By these criteria, we are definitely in the midst of a data security crisis.

The confluence of national security, financial services, and quantum technology may sound like the beginning of a very tired joke, but recent criminal attacks on government and commercial entities in the United States and other countries constitute a rapidly rising tide of malicious assaults on the very data on which countries now rely.

Nevertheless, it seems that officials have yet to grasp either the widespread damage these incursions can inflict or what needs to be done now to deflect and eliminate future threats. 

The heart of everything we do today is composed of data, much of it data in transit as it moves among companies, or countries, or within communities. We struggle to protect data at rest, too, but data in transit is a much bigger problem because it creates tentacles that spread and become entangled in a multifarious and vulnerable web. 

The financial services industry, however, may provide some guidance. Take, for example, the strides leaders like JPMorgan and Goldman Sachs are taking with quantum technology.

While the promise of quantum computing may be years away, these banks and others are investing in early-stage quantum technologies to solve complex and resource-intensive financial computations.
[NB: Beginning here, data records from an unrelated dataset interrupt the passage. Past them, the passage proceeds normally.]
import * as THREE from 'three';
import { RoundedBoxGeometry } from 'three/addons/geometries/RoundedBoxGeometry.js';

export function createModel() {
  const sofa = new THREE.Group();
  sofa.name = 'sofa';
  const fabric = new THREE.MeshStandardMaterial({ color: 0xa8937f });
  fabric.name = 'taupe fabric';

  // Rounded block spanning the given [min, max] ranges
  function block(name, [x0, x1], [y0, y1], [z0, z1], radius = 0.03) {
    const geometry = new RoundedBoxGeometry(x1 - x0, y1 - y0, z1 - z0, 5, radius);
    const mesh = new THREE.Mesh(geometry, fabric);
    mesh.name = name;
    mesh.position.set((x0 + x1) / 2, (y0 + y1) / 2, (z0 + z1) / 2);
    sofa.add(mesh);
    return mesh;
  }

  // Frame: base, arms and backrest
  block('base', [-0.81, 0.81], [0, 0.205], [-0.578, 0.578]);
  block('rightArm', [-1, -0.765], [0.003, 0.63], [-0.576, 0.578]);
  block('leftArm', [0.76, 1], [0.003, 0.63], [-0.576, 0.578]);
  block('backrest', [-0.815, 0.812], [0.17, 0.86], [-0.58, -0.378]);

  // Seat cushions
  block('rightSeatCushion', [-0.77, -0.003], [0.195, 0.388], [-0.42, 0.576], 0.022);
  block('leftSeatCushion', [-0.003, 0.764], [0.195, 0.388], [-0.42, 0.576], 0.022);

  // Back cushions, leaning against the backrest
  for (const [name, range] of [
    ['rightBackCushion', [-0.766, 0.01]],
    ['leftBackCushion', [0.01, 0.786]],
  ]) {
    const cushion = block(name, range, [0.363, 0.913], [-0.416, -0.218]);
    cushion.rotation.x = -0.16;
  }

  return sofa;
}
But simultaneously they’re also researching, developing and testing quantum-based solutions for security risks.

Technologists predict that one day, and probably sooner than we think, we will reach Q-Day, when quantum computers will break all current methods of cyber-encryption. From that day forward, traditional mathematical algorithms — the present-day security — will be broken by quantum computers that can compute huge volumes of data at speeds far, far exceeding what’s possible today.

What the financial services industry has gotten right is this: it has recognized that this is a real crisis and is taking steps to address it. 
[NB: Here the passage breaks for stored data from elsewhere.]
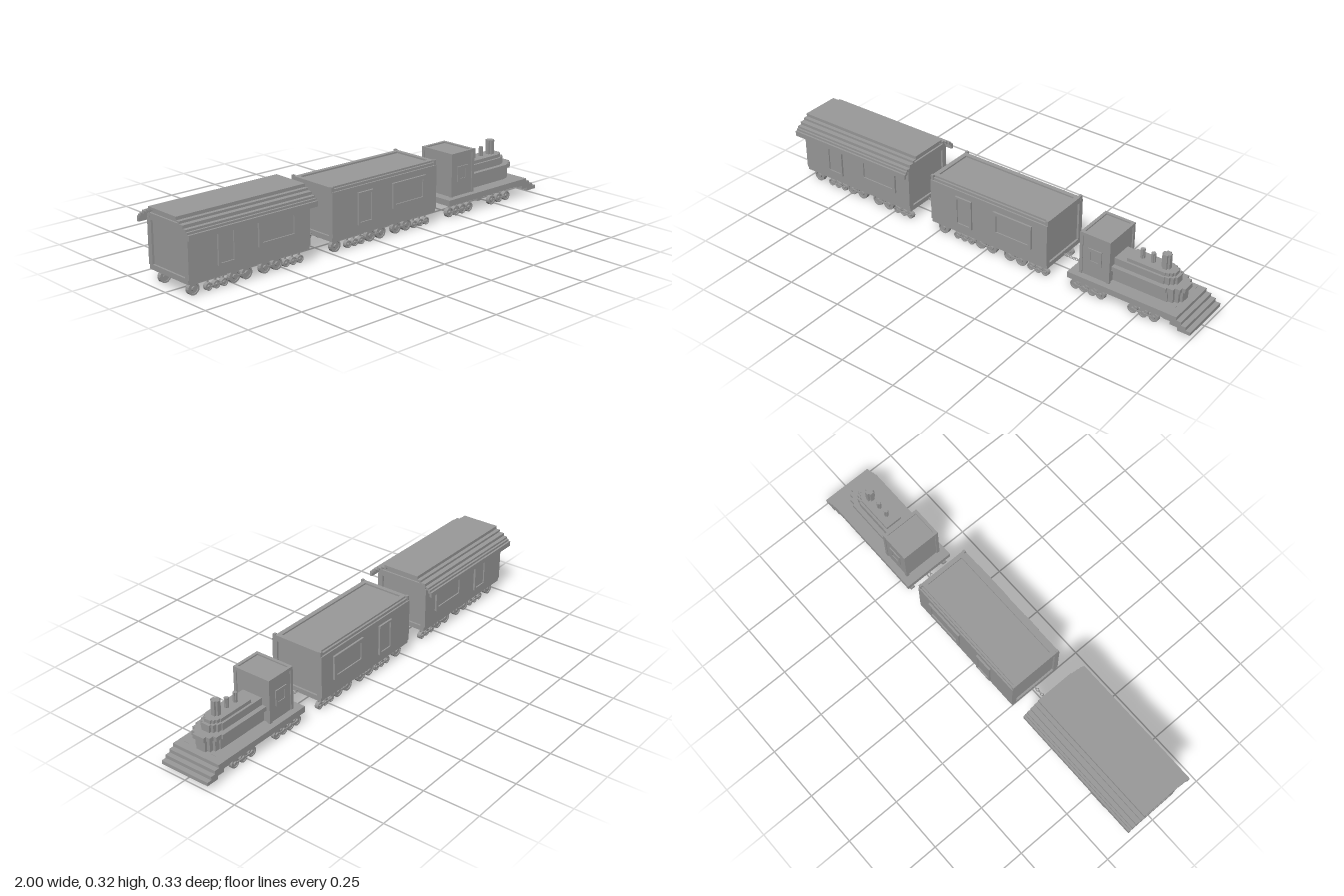
import * as THREE from 'three';

const material = new THREE.MeshStandardMaterial({ color: 0x999999, flatShading: true });

function add(parent, name, geometry) {
  const mesh = new THREE.Mesh(geometry, material);
  mesh.name = name;
  parent.add(mesh);
  return mesh;
}

// Box given by its limits on each axis
function box(parent, name, x0, x1, y0, y1, z0, z1) {
  const g = new THREE.BoxGeometry(x1 - x0, y1 - y0, z1 - z0);
  return add(parent, name, g.translate((x0 + x1) / 2, (y0 + y1) / 2, (z0 + z1) / 2));
}

// Closed shape from the right half of a symmetric outline, listed bottom to top
function mirroredShape(half) {
  const left = half.map(([a, b]) => [-a, b]).reverse();
  return new THREE.Shape([...half, ...left].map(([a, b]) => new THREE.Vector2(a, b)));
}

function rectangle(a0, a1, b0, b1) {
  return [[a0, b0], [a1, b0], [a1, b1], [a0, b1]].map(([a, b]) => new THREE.Vector2(a, b));
}

// Cross-section in (z, y) swept along x
function sweepX(parent, name, shape, x0, x1) {
  const g = new THREE.ExtrudeGeometry(shape, { depth: x1 - x0, bevelEnabled: false });
  return add(parent, name, g.rotateY(Math.PI / 2).translate(x0, 0, 0));
}

// Rectangular frame with a thinner panel inside, on both long sides
function sideFrame(parent, name, x0, x1, y0, y1, z, out, border) {
  const shape = new THREE.Shape(rectangle(x0, x1, y0, y1));
  shape.holes.push(new THREE.Path(rectangle(x0 + border, x1 - border, y0 + border, y1 - border)));
  for (const side of [1, -1]) {
    const g = new THREE.ExtrudeGeometry(shape, { depth: out, bevelEnabled: false });
    add(parent, name, g.translate(0, 0, side > 0 ? z : -z - out));
    const [a, b] = [side * (z - 0.004), side * (z + out * 0.35)].sort((p, q) => p - q);
    box(parent, name + 'Panel', x0 + border, x1 - border, y0 + border, y1 - border, a, b);
  }
}

// Wheels with a raised rim and hub on both faces, along both sides
function wheels(parent, name, xs, r) {
  const profile = [[0, -0.009], [r * 0.35, -0.009], [r * 0.35, -0.005], [r * 0.74, -0.005], [r * 0.74, -0.009],
    [r, -0.009], [r, 0.009], [r * 0.74, 0.009], [r * 0.74, 0.005], [r * 0.35, 0.005], [r * 0.35, 0.012],
    [0, 0.012]].map(([a, b]) => new THREE.Vector2(a, b));
  for (const x of xs) {
    for (const side of [1, -1]) {
      const wheel = add(parent, name, new THREE.LatheGeometry(profile, 16));
      wheel.rotation.x = side * Math.PI / 2;
      wheel.position.set(x, r + 0.004, side * 0.09);
    }
  }
}

// Thin posts carrying the wheels
function hangers(parent, xs, y) {
  for (const x of xs) {
    for (const z of [0.088, -0.088]) box(parent, 'wheelHanger', x - 0.003, x + 0.003, y, 0.066, z - 0.003, z + 0.003);
  }
}

// Coupling rods joining a row of wheels
function rods(parent, x0, x1, y) {
  for (const z of [0.1, -0.1]) box(parent, 'couplingRod', x0, x1, y - 0.003, y + 0.003, z - 0.002, z + 0.002);
}

function chain(parent, x0, x1) {
  const n = Math.round((x1 - x0) / 0.0135);
  for (let i = 0; i < n; i++) {
    const g = new THREE.TorusGeometry(0.0055, 0.0018, 6, 10).scale(1.5, 1, 1);
    const link = add(parent, 'chainLink', g);
    link.position.set(x0 + (i + 0.5) * (x1 - x0) / n, 0.068, 0);
    link.rotation.x = i % 2 ? Math.PI / 2 : 0;
  }
}

// Railway carriage centred on x = 0
function carriage(name) {
  const car = new THREE.Group();
  car.name = name;
  const L = 0.298;
  const section = [[0.123, 0.062], [0.123, 0.08], [0.128, 0.08], [0.128, 0.272],
    [0.121, 0.272], [0.121, 0.283], [0.112, 0.283], [0.112, 0.291]];
  const frame = mirroredShape(section);
  frame.holes.push(new THREE.Path(rectangle(-0.104, 0.104, 0.084, 0.264)));
  sweepX(car, 'body', mirroredShape([...section.slice(0, 7), [0.112, 0.284]]), -L + 0.009, L - 0.009);
  sweepX(car, 'endFrame', frame, -L, -L + 0.02);
  sweepX(car, 'endFrame', frame, L - 0.02, L);
  for (const s of [1, -1]) {
    box(car, 'roofRim', -L + 0.02, L - 0.02, 0.283, 0.291, s * 0.102 - 0.01, s * 0.102 + 0.01);
    for (const e of [1, -1]) {
      const x = e * (L - 0.005), z = s * 0.118;
      box(car, 'cornerPost', x - 0.006, x + 0.006, 0.27, 0.294, z - 0.006, z + 0.006);
    }
  }
  sideFrame(car, 'door', -0.163, -0.079, 0.107, 0.245, 0.128, 0.009, 0.01);
  sideFrame(car, 'window', 0.033, 0.225, 0.135, 0.245, 0.128, 0.009, 0.016);
  const small = [-0.184, -0.147, -0.11, 0.199, 0.236, 0.271];
  wheels(car, 'largeWheel', [-0.256, -0.061, -0.001, 0.09, 0.15], 0.0265);
  wheels(car, 'smallWheel', small, 0.0165);
  hangers(car, small, 0.021);
  rods(car, -0.061, -0.001, 0.031);
  rods(car, 0.09, 0.15, 0.031);
  rods(car, -0.184, -0.11, 0.021);
  rods(car, 0.199, 0.271, 0.021);
  return car;
}

// Flat layer of the engine with a stepped, rounded nose
function nosedLayer(parent, name, x0, x1, hw, y0, y1) {
  const half = [[hw, x0], [hw, x1 - hw * 0.9], [hw * 0.88, x1 - hw * 0.9], [hw * 0.88, x1 - hw * 0.5],
    [hw * 0.66, x1 - hw * 0.5], [hw * 0.66, x1 - hw * 0.2], [hw * 0.4, x1 - hw * 0.2], [hw * 0.4, x1]];
  const g = new THREE.ExtrudeGeometry(mirroredShape(half), { depth: y1 - y0, bevelEnabled: false });
  g.rotateY(Math.PI / 2).rotateZ(-Math.PI / 2).rotateX(Math.PI);
  return add(parent, name, g.translate(0, y0, 0));
}

function locomotive() {
  const engine = new THREE.Group();
  engine.name = 'locomotive';
  box(engine, 'chassis', 0.427, 0.9, 0.062, 0.089, -0.118, 0.118);
  // Sloping front guard in steps
  for (let i = 0; i < 4; i++) {
    const top = 0.0885 - i * 0.0148;
    box(engine, 'frontGuardStep', 0.84 + i * 0.034, 0.935 + i * 0.0217, top - 0.0155, top, -0.118, 0.118);
  }
  box(engine, 'underFrame', 0.65, 0.676, 0.032, 0.064, -0.08, 0.08);

  // Cab with raised edges around every face
  const cab = new THREE.Group();
  cab.name = 'cab';
  engine.add(cab);
  const [x0, x1, y0, y1, w, t] = [0.466, 0.609, 0.088, 0.286, 0.092, 0.014];
  box(cab, 'cabBody', x0 + 0.005, x1 - 0.005, y0, y1 - 0.006, -w + 0.004, w - 0.004);
  for (const s of [1, -1]) {
    const z = [s * w, s * (w - t)].sort((a, b) => a - b);
    box(cab, 'cabRoofEdge', x0, x1, y1 - t, y1, ...z);
    for (const [a, b] of [[x0, x0 + t], [x1 - t, x1]]) box(cab, 'cabPost', a, b, y0, y1 - t, ...z);
  }
  for (const [a, b] of [[x0, x0 + t], [x1 - t, x1]]) box(cab, 'cabRoofEdge', a, b, y1 - t, y1, -w + t, w - t);
  sideFrame(cab, 'cabWindow', 0.505, 0.57, 0.152, 0.222, w - 0.004, 0.005, 0.014);

  // Boiler layers
  nosedLayer(engine, 'boilerBase', 0.6, 0.905, 0.056, 0.088, 0.145);
  nosedLayer(engine, 'walkway', 0.6, 0.917, 0.07, 0.14, 0.16);
  nosedLayer(engine, 'boiler', 0.6, 0.875, 0.049, 0.158, 0.192);
  nosedLayer(engine, 'boilerTop', 0.655, 0.863, 0.039, 0.19, 0.207);

  // Chimneys with a cross-shaped section
  for (const [x, r, top] of [[0.703, 0.009, 0.25], [0.752, 0.009, 0.25], [0.812, 0.018, 0.272]]) {
    box(engine, 'chimney', x - r, x + r, 0.2, top, -r / 2, r / 2);
    box(engine, 'chimney', x - r / 2, x + r / 2, 0.2, top, -r, r);
  }

  const axles = [0.452, 0.493, 0.534, 0.575, 0.725, 0.774, 0.823];
  wheels(engine, 'engineWheel', axles, 0.0215);
  hangers(engine, axles, 0.026);
  rods(engine, 0.452, 0.575, 0.026);
  rods(engine, 0.725, 0.823, 0.026);
  return engine;
}

export function createModel() {
  const train = new THREE.Group();
  train.name = 'train';
  train.add(locomotive());

  const middle = carriage('middleCarriage');
  middle.position.x = 0.034;
  const rear = carriage('rearCarriage');
  rear.position.x = -0.682;
  train.add(middle, rear);

  // Gable fill and stepped overhanging roof of the rear carriage
  sweepX(rear, 'gable', mirroredShape([[0.112, 0.28], [0.112, 0.3], [0.095, 0.3], [0.095, 0.309],
    [0.08, 0.309], [0.08, 0.318]]), -0.29, 0.29);
  sweepX(rear, 'steppedRoof', mirroredShape([[0.078, 0.316], [0.078, 0.308], [0.098, 0.308], [0.098, 0.299],
    [0.117, 0.299], [0.117, 0.288], [0.137, 0.288], [0.137, 0.276], [0.147, 0.276], [0.147, 0.264],
    [0.155, 0.264], [0.155, 0.248], [0.165, 0.248], [0.165, 0.271], [0.156, 0.271], [0.156, 0.28],
    [0.147, 0.28], [0.147, 0.289], [0.129, 0.289], [0.129, 0.302], [0.106, 0.302], [0.106, 0.312],
    [0.088, 0.312], [0.088, 0.326]]), -0.318, 0.308);

  chain(train, -0.386, -0.262);
  chain(train, 0.33, 0.43);
  return train;
}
It is in the financial services industry that we see the first applications of quantum technologies being added to security infrastructures. While they are not deploying the full capability of quantum computers, they are advancing the practice of crypto agility and quantum-safe out-of-band key delivery architecture capable of supporting all security key sources; that is Quantum Key Distribution (QKD), Quantum Random Number Generation (QRNG) and Post-Quantum Cryptography (PQC). And these bite-size quantum tools can be easily integrated with an existing infrastructure and scalable in an enterprise setting.

I was talking recently to a CTO at a Fortune 10 company, and we spoke at length about the inability or refusal of businesses to talk to one another about securing data, and of the same problem within our own government. It is important to remember that no organization — United Technologies or Boeing, JP Morgan or Wells Fargo, or the Department of Energy and the Department of Homeland Security — exists in a vacuum. We are all connected by data. If we continue to take the same ineffectual approach to data security, we will continue to convince ourselves that we’ve done everything to solve the problem — when we have not.
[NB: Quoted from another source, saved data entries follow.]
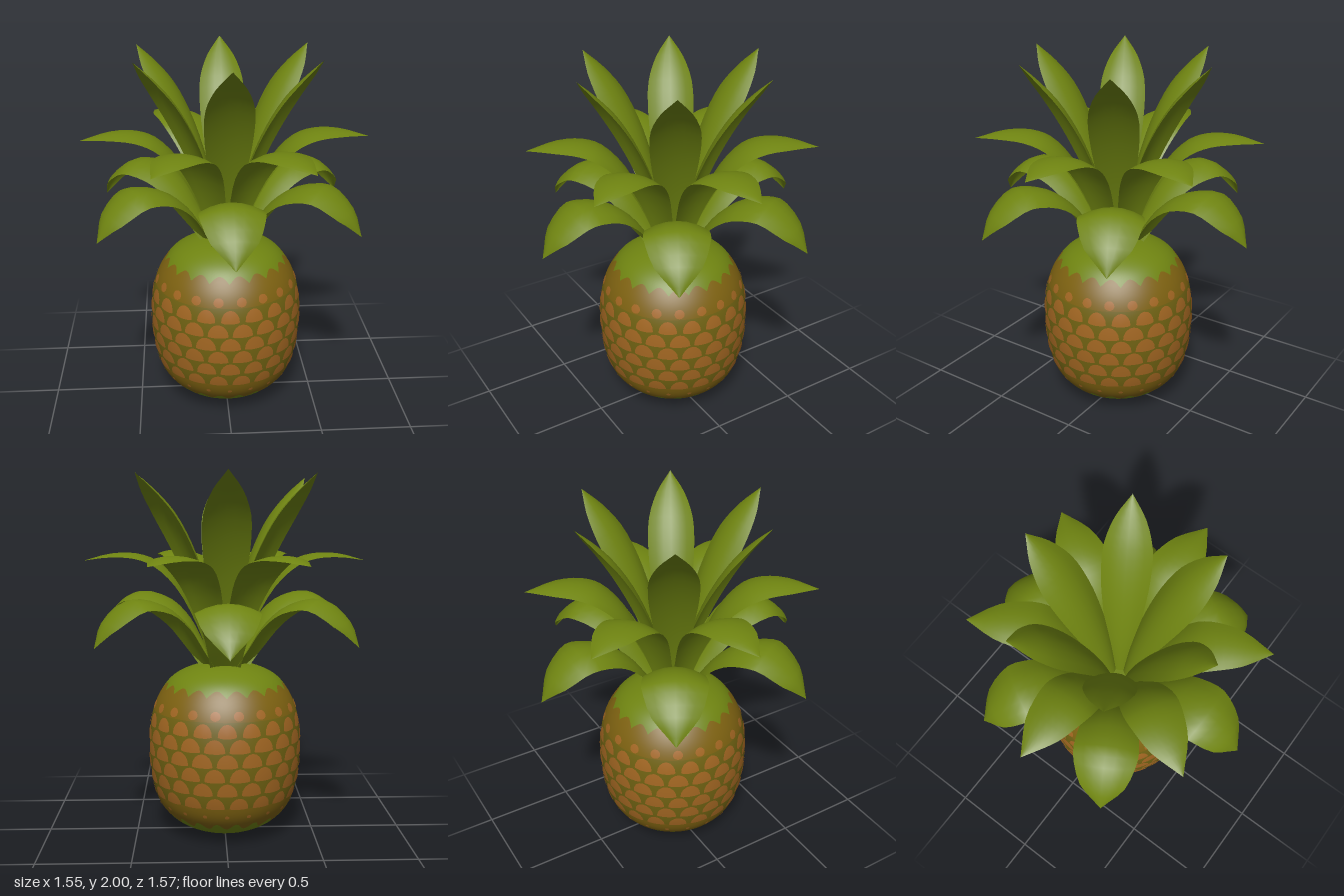
import * as THREE from 'three';
import { mergeGeometries } from 'three/addons/utils/BufferGeometryUtils.js';

const flat = (name, color, side = THREE.FrontSide) => {
  const m = new THREE.MeshStandardMaterial({ color, side });
  m.name = name;
  return m;
};

// Fruit outline from bottom to top: radius, height
const outline = new THREE.SplineCurve([
  [0, 0.005], [0.14, 0.024], [0.27, 0.08], [0.36, 0.17], [0.402, 0.28], [0.42, 0.4], [0.425, 0.5],
  [0.42, 0.61], [0.4, 0.72], [0.355, 0.82], [0.28, 0.905], [0.15, 0.96], [0, 0.972],
].map(([r, y]) => new THREE.Vector2(r, y))).getPoints(144);
const last = outline.length - 1;

// Point on the outline at a fractional index, and the index at a height
function outlineAt(t) {
  const i = Math.min(Math.max(Math.floor(t), 0), last - 1);
  return outline[i].clone().lerp(outline[i + 1], t - i);
}
function indexAt(y) {
  const i = Math.max(outline.findIndex((p) => p.y >= y), 1);
  return i - 1 + (y - outline[i - 1].y) / (outline[i].y - outline[i - 1].y);
}

// Wraps a flat geometry round the fruit; rule(x, y) gives [angle, outline index]
function wrap(geometry, rule, lift = 0) {
  const pos = geometry.attributes.position, nor = geometry.attributes.normal;
  for (let i = 0; i < pos.count; i++) {
    const [a, t] = rule(pos.getX(i), pos.getY(i));
    const p = outlineAt(t);
    const d = outlineAt(Math.min(t + 4, last)).sub(outlineAt(Math.max(t - 4, 0))).normalize();
    const r = p.x + d.y * lift, y = p.y - d.x * lift;
    pos.setXYZ(i, r * Math.sin(a), y, r * Math.cos(a));
    nor.setXYZ(i, d.y * Math.sin(a), -d.x, d.y * Math.cos(a));
  }
  return geometry;
}

// Ring of skin between two edges, each a height as a function of angle
function band(low, high, rows) {
  return wrap(new THREE.PlaneGeometry(1, 1, 160, rows), (x, y) => {
    const a = x * Math.PI * 2;
    return [a, THREE.MathUtils.lerp(indexAt(low(a)), indexAt(high(a)), y + 0.5)];
  });
}

// Domed scale with a flattened lower edge
function scale(angle, y0, w, h, below) {
  return wrap(new THREE.CircleGeometry(1, 16), (x, y) => {
    const t = indexAt(y0 + y * (y > 0 ? h : below));
    return [angle + (x * w) / outlineAt(t).x, t];
  }, 0.004);
}

// Leaf from stations [distance out, height, half width]; the edges fold below the midrib
function leaf(stations, fold) {
  const n = stations.length - 1, along = n * 3;
  const path = new THREE.CatmullRomCurve3(stations.map((s) => new THREE.Vector3(...s)));
  const g = new THREE.PlaneGeometry(2, 1, 6, along);
  const pos = g.attributes.position;
  for (let i = 0; i < pos.count; i++) {
    const t = pos.getY(i) + 0.5, u = pos.getX(i);
    const p = path.getPoint(t);
    const d = path.getTangent(t).setZ(0).normalize();
    const w = Math.max(p.z, 0);
    const drop = fold * u * u * w;
    pos.setXYZ(i, u * w, p.y - d.x * drop, p.x + d.y * drop);
  }
  g.computeVertexNormals();
  return g;
}

export function createModel() {
  const model = new THREE.Group();
  model.name = 'pineapple';
  const green = flat('leafGreen', 0x6f8411, THREE.DoubleSide);
  const brown = flat('skinBrown', 0x7e6211);
  const olive = flat('skinOlive', 0x706212);
  const orange = flat('scaleOrange', 0xa36722);
  const add = (parent, name, geometry, material) => {
    const mesh = new THREE.Mesh(geometry, material);
    mesh.name = name;
    parent.add(mesh);
    return mesh;
  };

  // Fruit skin, in coloured rings with scalloped green ends
  const fruit = new THREE.Group();
  fruit.name = 'fruit';
  model.add(fruit);
  const bottom = () => outline[0].y, top = () => outline[last].y;
  const lowEdge = (a) => 0.105 + 0.04 * Math.sin(a * 10) ** 2;
  const highEdge = (a) => 0.835 + 0.035 * Math.abs(Math.sin(a * 10));
  add(fruit, 'greenBase', band(bottom, lowEdge, 16), green);
  add(fruit, 'lowerSkin', band(lowEdge, () => 0.25, 6), brown);
  add(fruit, 'middleSkin', band(() => 0.25, () => 0.72, 16), olive);
  add(fruit, 'upperSkin', band(() => 0.72, highEdge, 6), brown);
  add(fruit, 'greenCrownCap', band(highEdge, top, 16), green);

  // Staggered rows of scales: height, half width, height above, height below
  const rows = [
    [0.2, 0.012, 0.01, 0.01], [0.255, 0.05, 0.06, 0.006], [0.332, 0.054, 0.066, 0.008],
    [0.41, 0.055, 0.068, 0.008], [0.488, 0.056, 0.068, 0.008], [0.566, 0.056, 0.068, 0.008],
    [0.648, 0.05, 0.064, 0.01], [0.748, 0.027, 0.026, 0.022],
  ];
  const scales = [];
  rows.forEach(([y, w, h, below], row) => {
    for (let i = 0; i < 20; i++) {
      scales.push(scale(((i + (row % 2) / 2) * Math.PI) / 10, y, w, h, below));
    }
  });
  add(fruit, 'scales', mergeGeometries(scales), orange);

  // Crown: three tiers of six leaves
  const tiers = [
    { name: 'lowerLeaf', turn: 0, fold: 0.28, stations: [
      [0.08, 0.95, 0.08], [0.17, 1.08, 0.1], [0.27, 1.22, 0.13], [0.4, 1.32, 0.155],
      [0.57, 1.35, 0.165], [0.72, 1.24, 0.115], [0.785, 1.11, 0]] },
    { name: 'middleLeaf', turn: Math.PI / 6, fold: 0.2, stations: [
      [0.06, 0.95, 0.05], [0.14, 1.2, 0.08], [0.25, 1.42, 0.12], [0.37, 1.54, 0.14],
      [0.48, 1.58, 0.13], [0.62, 1.58, 0.095], [0.775, 1.54, 0]] },
    { name: 'innerLeaf', turn: 0, fold: 0.3, stations: [
      [0.03, 0.95, 0.03], [0.08, 1.2, 0.07], [0.16, 1.45, 0.105], [0.25, 1.65, 0.125],
      [0.35, 1.81, 0.12], [0.45, 1.92, 0.075], [0.54, 2, 0]] },
  ];
  const crown = new THREE.Group();
  crown.name = 'crown';
  model.add(crown);
  for (const { name, turn, fold, stations } of tiers) {
    const geometry = leaf(stations, fold);
    for (let i = 0; i < 6; i++) {
      add(crown, name, geometry, green).rotation.y = turn + (i * Math.PI) / 3;
    }
  }
  return model;
}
Regrettably, this is a tactic that ensures that we will be ambushed — because our corporate and international adversaries can gain the advantage with ease and seize our data.

As in most endeavors, successful tactics often involve a fundamentally novel way of doing something. First however:

Years ago, there was a demarcation between national security and everything else. Eisenhower bemoaned the close association between military and industry when he warned of the military industrial complex. His warning was that the nation was on the long road to perdition.

But what has happened since then is vastly more dangerous. On a personal level, we’ve all come to rely very heavily on technology over which we have absolutely no control. The bigger problem, though, is that neither government nor business has control over it either. 

Medal of Honor recipient Jack H. Jacobs is a retired Colonel in the United States Army and former investment banker. He currently serves as an on-air military analyst for NBC News and is an advisor to Quantum Xchange